Oh, I have been quiet. Inside and out. Still there. My work at home remains sorting pictures. It is sad work because I see in the pictures aspects of people that I never knew about, never asked about, never considered. And so many of them are gone from this plane. The one exception is a favorite aunt and uncle, David’s family, and although I’ve not spent great swaths of time with them, our visits have alway been meaty and deep. I look at their young pictures and I see the older and old people that they became. But, the young pictures of my mother and father are not like that at all. I wonder what happened to the joyful faces that must have looked at me with so much love when I toddled around the house. My own face, which in expression if not in likeness, remind me so much of Cheshire’s wild joy as a little kid, glows back at mommy and daddy. When exactly did that change? And why? I remember being a rather moody 8 year old, a kid who was pretty selfish and didn’t like celebrating anyone else’s birthday.

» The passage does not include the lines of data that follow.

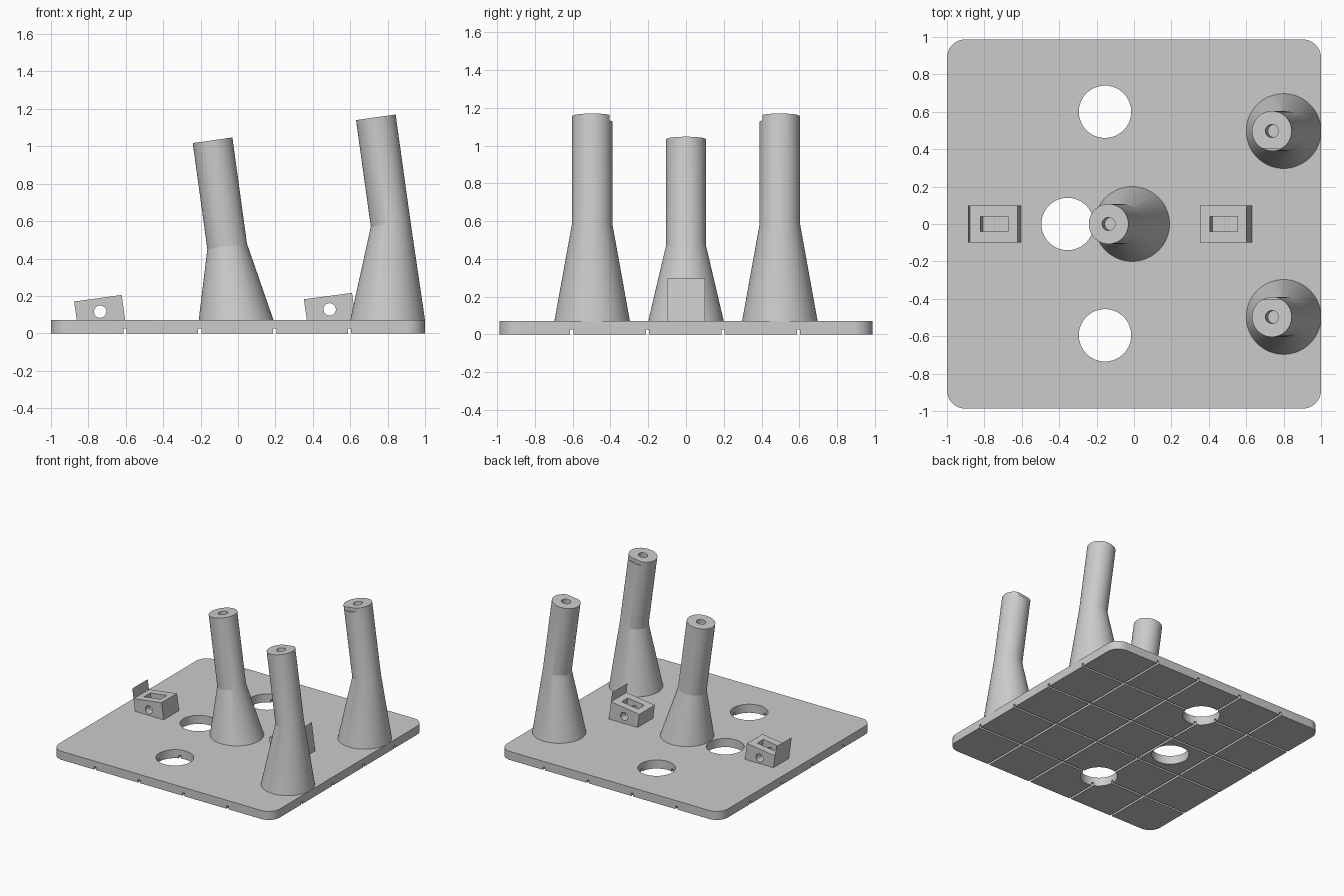
import bpy, bmesh, math
from mathutils import Matrix, Vector

cube = bpy.data.objects.get("Cube")
if cube:
    bpy.data.objects.remove(cube, do_unlink=True)

grey = bpy.data.materials.new("plain grey")
grey.use_nodes = True
grey.diffuse_color = (0.6, 0.6, 0.6, 1)
grey.node_tree.nodes["Principled BSDF"].inputs["Base Color"].default_value = (0.6, 0.6, 0.6, 1)

PLATE_TOP = 0.07
LEAN = math.radians(8)
TILT = Matrix.Rotation(-LEAN, 4, 'Y')


def make(name, bm):
    bmesh.ops.recalc_face_normals(bm, faces=bm.faces)
    mesh = bpy.data.meshes.new(name)
    bm.to_mesh(mesh)
    bm.free()
    mesh.materials.append(grey)
    obj = bpy.data.objects.new(name, mesh)
    bpy.context.collection.objects.link(obj)
    return obj


def activate(obj):
    bpy.ops.object.select_all(action='DESELECT')
    obj.select_set(True)
    bpy.context.view_layer.objects.active = obj


def box(name, size, matrix):
    bm = bmesh.new()
    bmesh.ops.create_cube(bm, size=1, matrix=matrix @ Matrix.Diagonal((*size, 1)))
    return make(name, bm)


def rod(name, radius, depth, matrix):
    bm = bmesh.new()
    bmesh.ops.create_cone(bm, cap_ends=True, segments=64, radius1=radius,
                          radius2=radius, depth=depth, matrix=matrix)
    return make(name, bm)


def cut(obj, cutter):
    mod = obj.modifiers.new("cut", 'BOOLEAN')
    mod.operation, mod.solver, mod.object = 'DIFFERENCE', 'EXACT', cutter
    activate(obj)
    bpy.ops.object.modifier_apply(modifier=mod.name)
    bpy.data.objects.remove(cutter, do_unlink=True)


def smooth(obj):
    activate(obj)
    bpy.ops.object.shade_smooth_by_angle(angle=math.radians(12))


# Base plate: rounded corners, three round openings, grid of grooves underneath
bm = bmesh.new()
bmesh.ops.create_cube(bm, size=1, matrix=Matrix.Translation((0, 0, PLATE_TOP / 2))
                      @ Matrix.Diagonal((2, 1.975, PLATE_TOP, 1)))
upright = [e for e in bm.edges if abs(e.verts[0].co.z - e.verts[1].co.z) > 0.01]
bmesh.ops.bevel(bm, geom=upright, offset=0.1, segments=12, profile=0.5, affect='EDGES')
plate = make("base_plate", bm)
for x, y in [(-0.155, 0.6), (-0.155, -0.595), (-0.355, 0)]:
    cut(plate, rod("opening_cutter", 0.14, 0.4, Matrix.Translation((x, y, 0))))
for p in (-0.6, -0.2, 0.2, 0.6):
    p -= 0.004
    cut(plate, box("groove_cutter", (0.018, 3, 0.05), Matrix.Translation((p, 0, 0))))
    cut(plate, box("groove_cutter", (3, 0.018, 0.05), Matrix.Translation((0, p, 0))))
smooth(plate)


# Leaning post: flared foot lofted into a tilted cylinder, with a blind hole on top
def post(name, foot, bend, top, radius, notch_side=0):
    bm = bmesh.new()
    rings = []
    for centre, r, turn in ((foot, 0.2, Matrix()), (bend, radius, TILT), (top, radius, TILT)):
        ring = bmesh.ops.create_circle(bm, segments=64, radius=r,
                                       matrix=Matrix.Translation(centre) @ turn)
        rings.append(ring["verts"])
    for low, high in zip(rings, rings[1:]):
        for i in range(64):
            j = (i + 1) % 64
            bm.faces.new((low[i], low[j], high[j], high[i]))
    bm.faces.new(rings[0])
    bm.faces.new(rings[-1])
    obj = make(name, bm)
    frame = Matrix.Translation(top) @ TILT
    cut(obj, rod("hole_cutter", 0.035, 0.2, frame))
    if notch_side:
        offset = Matrix.Translation((0, notch_side * (0.092 + 0.05), 0))
        cut(obj, box("notch_cutter", (0.4, 0.1, 0.06), frame @ offset))
    smooth(obj)


post("centre_post", (-0.01, 0, PLATE_TOP), (-0.058, 0, 0.465), (-0.136, 0, 1.032), 0.107)
for side, label in ((1, "back"), (-1, "front")):
    y = side * 0.497
    post(label + "_post", (0.8, y, PLATE_TOP), (0.816, y, 0.585),
         (0.737, y, 1.155), 0.107, -side)


# Tilted bracket: block with a cross hole, a top slot and a thin end flap
def bracket(name, left, right, slope_z, hole, flap_end):
    slant = math.tan(LEAN)
    bm = bmesh.new()
    outline = []
    for x, z in ((left, PLATE_TOP), (right, PLATE_TOP),
                 (right - slant * (slope_z[1] - PLATE_TOP), slope_z[1]),
                 (left - slant * (slope_z[0] - PLATE_TOP), slope_z[0])):
        outline.append(bm.verts.new((x, -0.1, z)))
    face = bm.faces.new(outline)
    moved = bmesh.ops.extrude_face_region(bm, geom=[face])["geom"]
    bmesh.ops.translate(bm, vec=(0, 0.2, 0),
                        verts=[v for v in moved if isinstance(v, bmesh.types.BMVert)])
    obj = make(name, bm)
    centre = Matrix.Translation((hole[0], 0, hole[1]))
    cut(obj, box("slot_cutter", (0.15, 0.08, 0.5),
                 centre @ TILT @ Matrix.Translation((0, 0, 0.22))))
    cut(obj, rod("hole_cutter", 0.033, 0.6, centre @ Matrix.Rotation(math.pi / 2, 4, 'X')))
    smooth(obj)

    x0, z0 = (left, slope_z[0]) if flap_end < 0 else (right, slope_z[1])
    z1 = z0 + 0.08
    bm = bmesh.new()
    corners = [(y, z) for y, z in ((-0.1, z0), (0.1, z0), (0.1, z1), (-0.1, z1))]
    bm.faces.new([bm.verts.new((x0 - slant * (z - PLATE_TOP), y, z)) for y, z in corners])
    make(name + "_flap", bm)


bracket("right_bracket", -0.862, -0.603, (0.17, 0.205), (-0.737, 0.116), -1)
bracket("left_bracket", 0.368, 0.63, (0.182, 0.216), (0.49, 0.128), 1)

The stack that saddens me the most is that of David’s mother. I can write pages about my own parents and grandparents, I can write a good bit about David’s father and a little bit about his paternal grandmother, but how little I can write about his mother. I know the stories that David told me, but second hand those stories don’t have color, they lack dimension. Cheshire’s first name, Inez, was for David’s mother. Everyone who knew both Cheshire and the original Inez said at one time or another how much Inez would have enjoyed Cheshire. Maybe it is only that that is so very clear -- a woman who would have loved a stubborn, bright, wild child whose life path was a grassy bike path.
When Julia’s intensive autism therapy supported by the state waiver program ends in June, I will be able to apply for post-intensive funding. There are pretty strict rules as to how I can use these funds but it looks like I might be able to use some funds for an i-pad and appropriately related apps. If anyone knows of apps that have been shown to be useful for kids on the spectrum or kids who need extra support in school, please let me know. Almost anything educational works and apps that teach independence or social skills are what I am looking for. Subjects I can think of are telling time, counting money, using a phone, conversation, reading comprehension. I’ve been trying to figure out how I could buy an ipad, so finding out about this opportunity is perfect for the summer, but now I have to put together a budget.
I thought that Julia’s behavior was evening out throughout the week, but today at therapy she did not start out well. While she was playing with another kid, she turned around, stuck her butt out, and tried to fart on him. The kid thought it was funny which didn’t help matters, and Ellen had to pick her up and carry her out of the room. Where? Where? Where did she get that? “I won’t do it again, Mommy,” she promised. Yeah, but what will she try tomorrow?
She argued with Ellen after Ellen took her out of the room and she got angry enough to bite her. Not hard, and not for long, but she bit. This used to be a frequent occurrence but she has not even fooled around pretending to bite for a long time.
At the same time, she finally broke through her reading level of 18. She can decode at a much higher level, but her comprehension is what is holding her back. Last week, she passed 18 and she was very close to passing 20. 22 would put her on a third grade reading level but I don’t know if she’ll hit it before school is out. She is writing independently. Her writing is very simple and sometimes in a rush to write what she wants, she will skip words. She is so happy to be writing words and sentences.